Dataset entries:
+---+

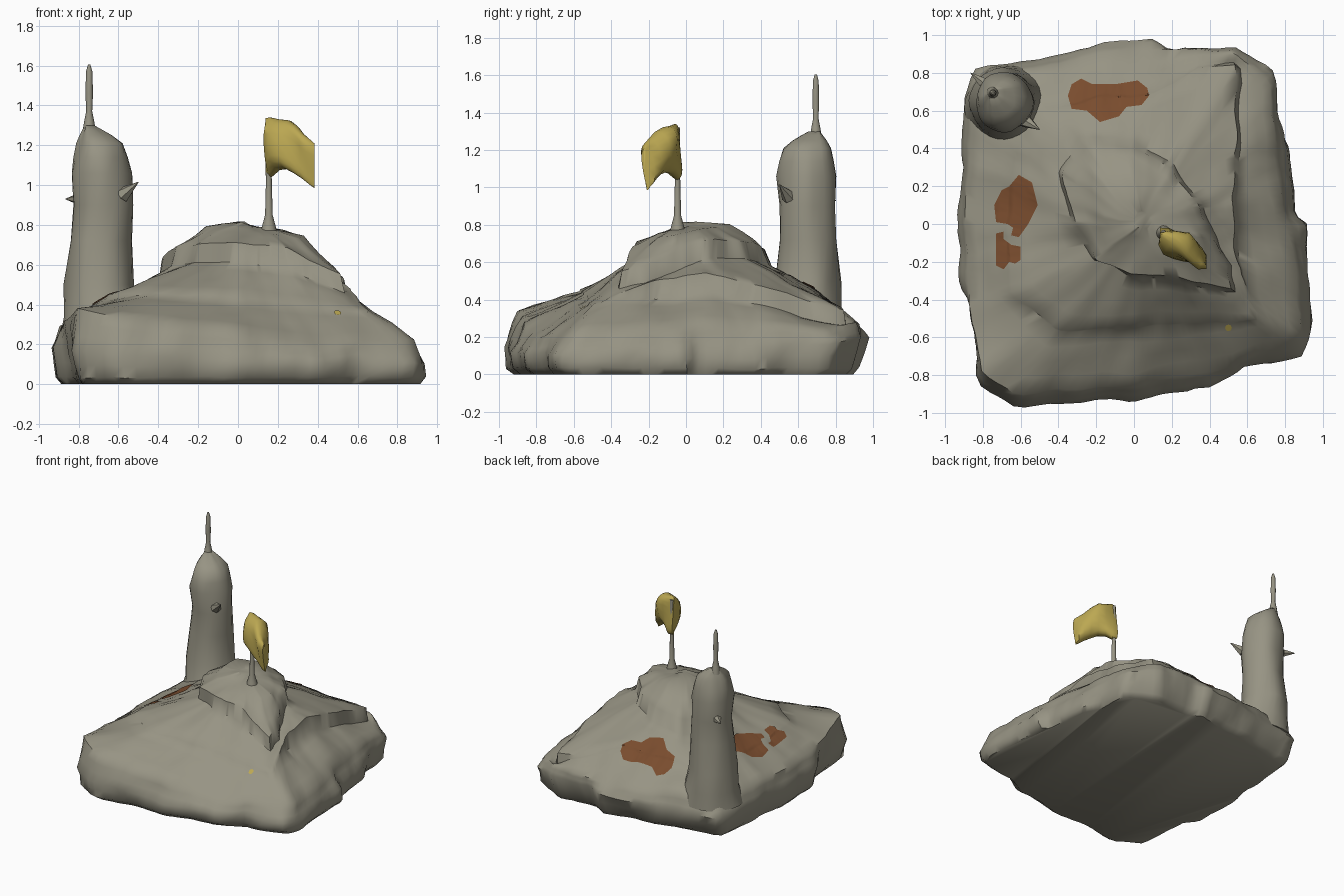
import bpy, bmesh, math
from mathutils import Vector, noise
from mathutils.bvhtree import BVHTree

if "Cube" in bpy.data.objects:
    bpy.data.objects.remove(bpy.data.objects["Cube"])


def material(name, rgb):
    m = bpy.data.materials.new(name)
    m.diffuse_color = (*rgb, 1)
    m.use_nodes = True
    m.node_tree.nodes["Principled BSDF"].inputs["Base Color"].default_value = m.diffuse_color
    return m


STONE = material("grey stone", (0.31, 0.295, 0.23))
EARTH = material("brown earth", (0.19, 0.072, 0.027))
CLOTH = material("yellow cloth", (0.50, 0.39, 0.085))


def finish(bm, name, mat, angle=40):
    bmesh.ops.recalc_face_normals(bm, faces=bm.faces)
    me = bpy.data.meshes.new(name)
    bm.to_mesh(me)
    bm.free()
    me.materials.append(mat)
    ob = bpy.data.objects.new(name, me)
    bpy.context.collection.objects.link(ob)
    bpy.ops.object.select_all(action='DESELECT')
    ob.select_set(True)
    bpy.context.view_layer.objects.active = ob
    bpy.ops.object.shade_smooth_by_angle(angle=math.radians(angle))
    return ob


def loft(rings):
    """Skin a stack of equal-length closed rings and cap both ends."""
    bm = bmesh.new()
    vs = [[bm.verts.new(p) for p in r] for r in rings]
    n = len(rings[0])
    for a, b in zip(vs, vs[1:]):
        for i in range(n):
            j = (i + 1) % n
            bm.faces.new((a[i], a[j], b[j], b[i]))
    bm.faces.new(vs[0])
    bmesh.ops.triangulate(bm, faces=[bm.faces.new(vs[-1])])
    return bm


def circle(cx, cy, z, r, n=24, wobble=0.0):
    out = []
    for i in range(n):
        a = 2 * math.pi * i / n
        k = r + wobble * noise.noise(Vector((math.cos(a) * 1.5, math.sin(a) * 1.5, z * 5)))
        out.append((cx + k * math.cos(a), cy + k * math.sin(a), z))
    return out


# hill: contour rings, listed counter-clockwise as (x, y, z)
CX, CY, N = 0.05, 0.0, 144


def contour(pts):
    """Resample a contour at equal angles around the hill centre."""
    out = []
    for k in range(N):
        a = 2 * math.pi * k / N
        d = (math.cos(a), math.sin(a))
        for p, q in zip(pts, pts[1:] + pts[:1]):
            ax, ay, bx, by = p[0] - CX, p[1] - CY, q[0] - CX, q[1] - CY
            ca, cb = ax * d[1] - ay * d[0], bx * d[1] - by * d[0]
            if ca >= 0 >= cb and ca != cb:
                v = Vector(p).lerp(Vector(q), ca / (ca - cb))
                if (v.x - CX) * d[0] + (v.y - CY) * d[1] > 0:
                    break
        out.append(v)
    return out


def rough(v):
    w = noise.noise_vector(v * 5) * .022 + noise.noise_vector(v * 14) * .008
    w.z *= 0.6 if v.z > 0 else 0
    return v + w


outline = [(-0.62, -0.98, .15), (-0.3, -0.94, .14), (0, -0.93, .12), (0.4, -0.85, .11), (0.6, -0.76, .11),
           (0.9, -0.7, .1), (0.93, -0.6, .1), (0.91, 0.0, .13), (0.85, 0.05, .13), (0.82, 0.4, .15),
           (0.76, 0.55, .15), (0.75, 0.8, .17), (0.53, 0.95, .2), (0.2, 0.92, .2), (0.1, 0.99, .2),
           (-0.3, 0.92, .18), (-0.55, 0.87, .18), (-0.85, 0.82, .18), (-0.9, 0.65, .18), (-0.9, 0.3, .18),
           (-0.93, 0.1, .18), (-0.93, -0.33, .18), (-0.85, -0.42, .18), (-0.83, -0.85, .17)]


def shrunk(s_left, s_right, s_back, s_front, z):
    return [(x * (s_left if x < 0 else s_right), y * (s_front if y < 0 else s_back), z) for x, y, _ in outline]


base = shrunk(.94, .97, .90, .94, 0)
foot = shrunk(.97, 1, .94, .985, .035)
shoulder = [(-0.8, -0.79, .38), (-0.6, -0.9, .34), (-0.3, -0.87, .3), (0, -0.86, .26), (0.4, -0.78, .2),
            (0.7, -0.68, .22), (0.89, -0.6, .22), (0.86, -0.25, .24), (0.81, 0.0, .26), (0.75, 0.4, .26),
            (0.71, 0.75, .24), (0.54, 0.9, .28), (0.1, 0.94, .26), (-0.3, 0.87, .28), (-0.55, 0.83, .3),
            (-0.83, 0.76, .3), (-0.87, 0.3, .3), (-0.9, 0, .29), (-0.88, -0.3, .3)]
ridge = [(-0.4, -0.56, .46), (0, -0.54, .44), (0.35, -0.52, .40), (0.67, -0.5, .36), (0.6, -0.36, .43),
         (0.54, -0.15, .5), (0.53, 0.1, .54), (0.54, 0.4, .47), (0.55, 0.84, .34), (0.35, 0.82, .36),
         (0.1, 0.68, .46), (-0.2, 0.66, .45), (-0.5, 0.6, .42), (-0.62, 0.4, .42), (-0.65, 0, .42),
         (-0.64, -0.38, .45)]
ridge_foot = [(x + (.02 if cliff else .02 * x), y * 1.01, z - (.1 if cliff else .012))
              for x, y, z in ridge for cliff in [x > .5 and y > -.3]]
rim = [(-0.31, 0, .69), (-0.2, -0.18, .71), (-0.02, -0.26, .71), (0.25, -0.28, .69), (0.5, -0.35, .55),
       (0.5, -0.2, .58), (0.4, -0.05, .66), (0.33, 0.12, .72), (0.2, 0.3, .72), (0, 0.41, .69),
       (-0.25, 0.43, .66), (-0.37, 0.27, .63)]
rim_foot = [(x + .05 * (x - CX), y * 1.08, z - .1) for x, y, z in rim]
crest = [(-0.16, 0.05, .79), (-0.1, -0.1, .77), (0.1, -0.14, .76), (0.3, -0.16, .73), (0.33, -0.05, .74),
         (0.2, 0.1, .78), (0, 0.24, .8), (-0.16, 0.22, .78)]
top = [(CX + (x - CX) * .25, y * .25, .82 if x < .1 else .79) for x, y, z in crest]

# steps = how many bands fill the gap up to the next contour
levels = [(base, 1), (foot, 2), (outline, 3), (shoulder, 4), (ridge_foot, 1), (ridge, 4),
          (rim_foot, 1), (rim, 3), (crest, 2), (top, 1)]
rings = []
for (lo, steps), (hi, _) in zip(levels, levels[1:]):
    a, b = contour(lo), contour(hi)
    rings += [[rough(p.lerp(q, s / steps)) for p, q in zip(a, b)] for s in range(steps)]
rings.append([rough(p) for p in contour(top)])
bm = loft(rings)
surface = BVHTree.FromBMesh(bm)
finish(bm, "hill", STONE, 50)


# painted ground patches draped over the hill
def patch(name, pts, mat):
    bm = bmesh.new()
    bm.faces.new([bm.verts.new((x, y, 0)) for x, y in pts])
    bmesh.ops.triangulate(bm, faces=bm.faces[:])
    for _ in range(4):
        bmesh.ops.subdivide_edges(bm, edges=bm.edges[:], cuts=1, use_grid_fill=True)
    for v in bm.verts:
        hit = surface.ray_cast(Vector((v.co.x, v.co.y, 3)), Vector((0, 0, -1)))[0]
        v.co.z = hit.z + 0.007
    ob = finish(bm, name, mat)
    if ob.data.polygons[0].normal.z < 0:
        ob.data.flip_normals()


patch("back_earth_patch", [(-.35, .68), (-.33, .61), (-.25, .6), (-.18, .54), (-.08, .57), (-.04, .62), (.04, .63),
                           (.08, .68), (.07, .72), (.02, .76), (-.1, .74), (-.22, .74), (-.28, .77), (-.33, .74)],
      EARTH)
patch("left_earth_patch", [(-.73, .01), (-.74, .1), (-.7, .18), (-.66, .2), (-.61, .26), (-.54, .22), (-.51, .1),
                           (-.56, 0), (-.61, -.07), (-.65, -.06), (-.64, -.02), (-.67, 0)], EARTH)
patch("small_earth_patch", [(-.73, -.05), (-.69, -.04), (-.69, -.08), (-.65, -.11), (-.6, -.12), (-.6, -.19),
                            (-.63, -.21), (-.66, -.2), (-.69, -.24), (-.73, -.22)], EARTH)
patch("yellow_fleck", [p[:2] for p in circle(.5, -.55, 0, .018, 8)], CLOTH)

# tower: round body with a flared foot and a domed top
body = [(-.67, .62, .22, .225), (-.68, .635, .34, .195), (-.695, .655, .5, .17), (-.69, .65, .72, .155),
        (-.685, .645, .9, .15), (-.685, .645, 1.06, .155), (-.685, .645, 1.14, .14), (-.69, .65, 1.21, .12),
        (-.71, .665, 1.25, .085), (-.73, .68, 1.28, .05), (-.745, .692, 1.3, .025)]
finish(loft([circle(x, y, z, r, 28, .02) for x, y, z, r in body]), "tower", STONE, 50)

# thin spire
spire = [(1.26, .035), (1.32, .025), (1.37, .015), (1.46, .019), (1.57, .016), (1.605, .006)]
finish(loft([circle(-.747, .694, z, r, 10) for z, r in spire]), "spire", STONE, 50)


# small spikes on opposite sides of the tower
def spike(name, start, end, r):
    a, b = Vector(start), Vector(end)
    bm = bmesh.new()
    bmesh.ops.create_cone(bm, cap_ends=True, segments=6, radius1=r, radius2=0.002, depth=(b - a).length)
    q = (b - a).to_track_quat('Z', 'Y')
    for v in bm.verts:
        v.co = q @ v.co + (a + b) / 2
    finish(bm, name, STONE, 30)


spike("front_spike", (-.58, .55, .95), (-.5, .5, 1.015), .04)
spike("back_spike", (-.8, .75, .93), (-.865, .8, .93), .03)

# flag pole, flared at the foot
pole = [(.72, .05), (.79, .035), (.85, .019), (1.05, .014), (1.32, .014)]
finish(loft([circle(.155, -.045, z, r, 12) for z, r in pole]), "flag_pole", STONE, 50)

# billowing flag: flattened sections swept away from the pole
# section: centre x, centre y, bottom z, top z, half thickness
cloth = [(.137, -.045, 1.05, 1.335, .022), (.16, -.06, 1.04, 1.34, .05), (.20, -.09, 1.075, 1.33, .075),
         (.25, -.115, 1.08, 1.325, .08), (.29, -.15, 1.06, 1.30, .065), (.33, -.18, 1.03, 1.26, .05),
         (.36, -.205, 1.00, 1.235, .038), (.383, -.215, .985, 1.21, .018)]
rings = []
for x, y, lo, hi, t in cloth:
    ring = []
    for i in range(20):
        a = 2 * math.pi * i / 20
        c, s = math.cos(a), math.sin(a)
        off = t * c + .015 * math.sin(s * 2.5 + x * 25)
        h = math.copysign(abs(s) ** .7, s)
        ring.append((x + .5 * off * (.14 < x < .37), y + .8 * off, (lo + hi) / 2 + (hi - lo) / 2 * h))
    rings.append(ring)
finish(loft(rings), "flag", CLOTH, 50)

+---+

_WHAT THE TASK REQUIRES_
Look through the records for the string "name". Copy every line that has it.

_ANSWER TO THE PROBLEM_
def material(name, rgb):
    m = bpy.data.materials.new(name)
def finish(bm, name, mat, angle=40):
    me = bpy.data.meshes.new(name)
    ob = bpy.data.objects.new(name, me)
def patch(name, pts, mat):
    ob = finish(bm, name, mat)
def spike(name, start, end, r):
    finish(bm, name, STONE, 30)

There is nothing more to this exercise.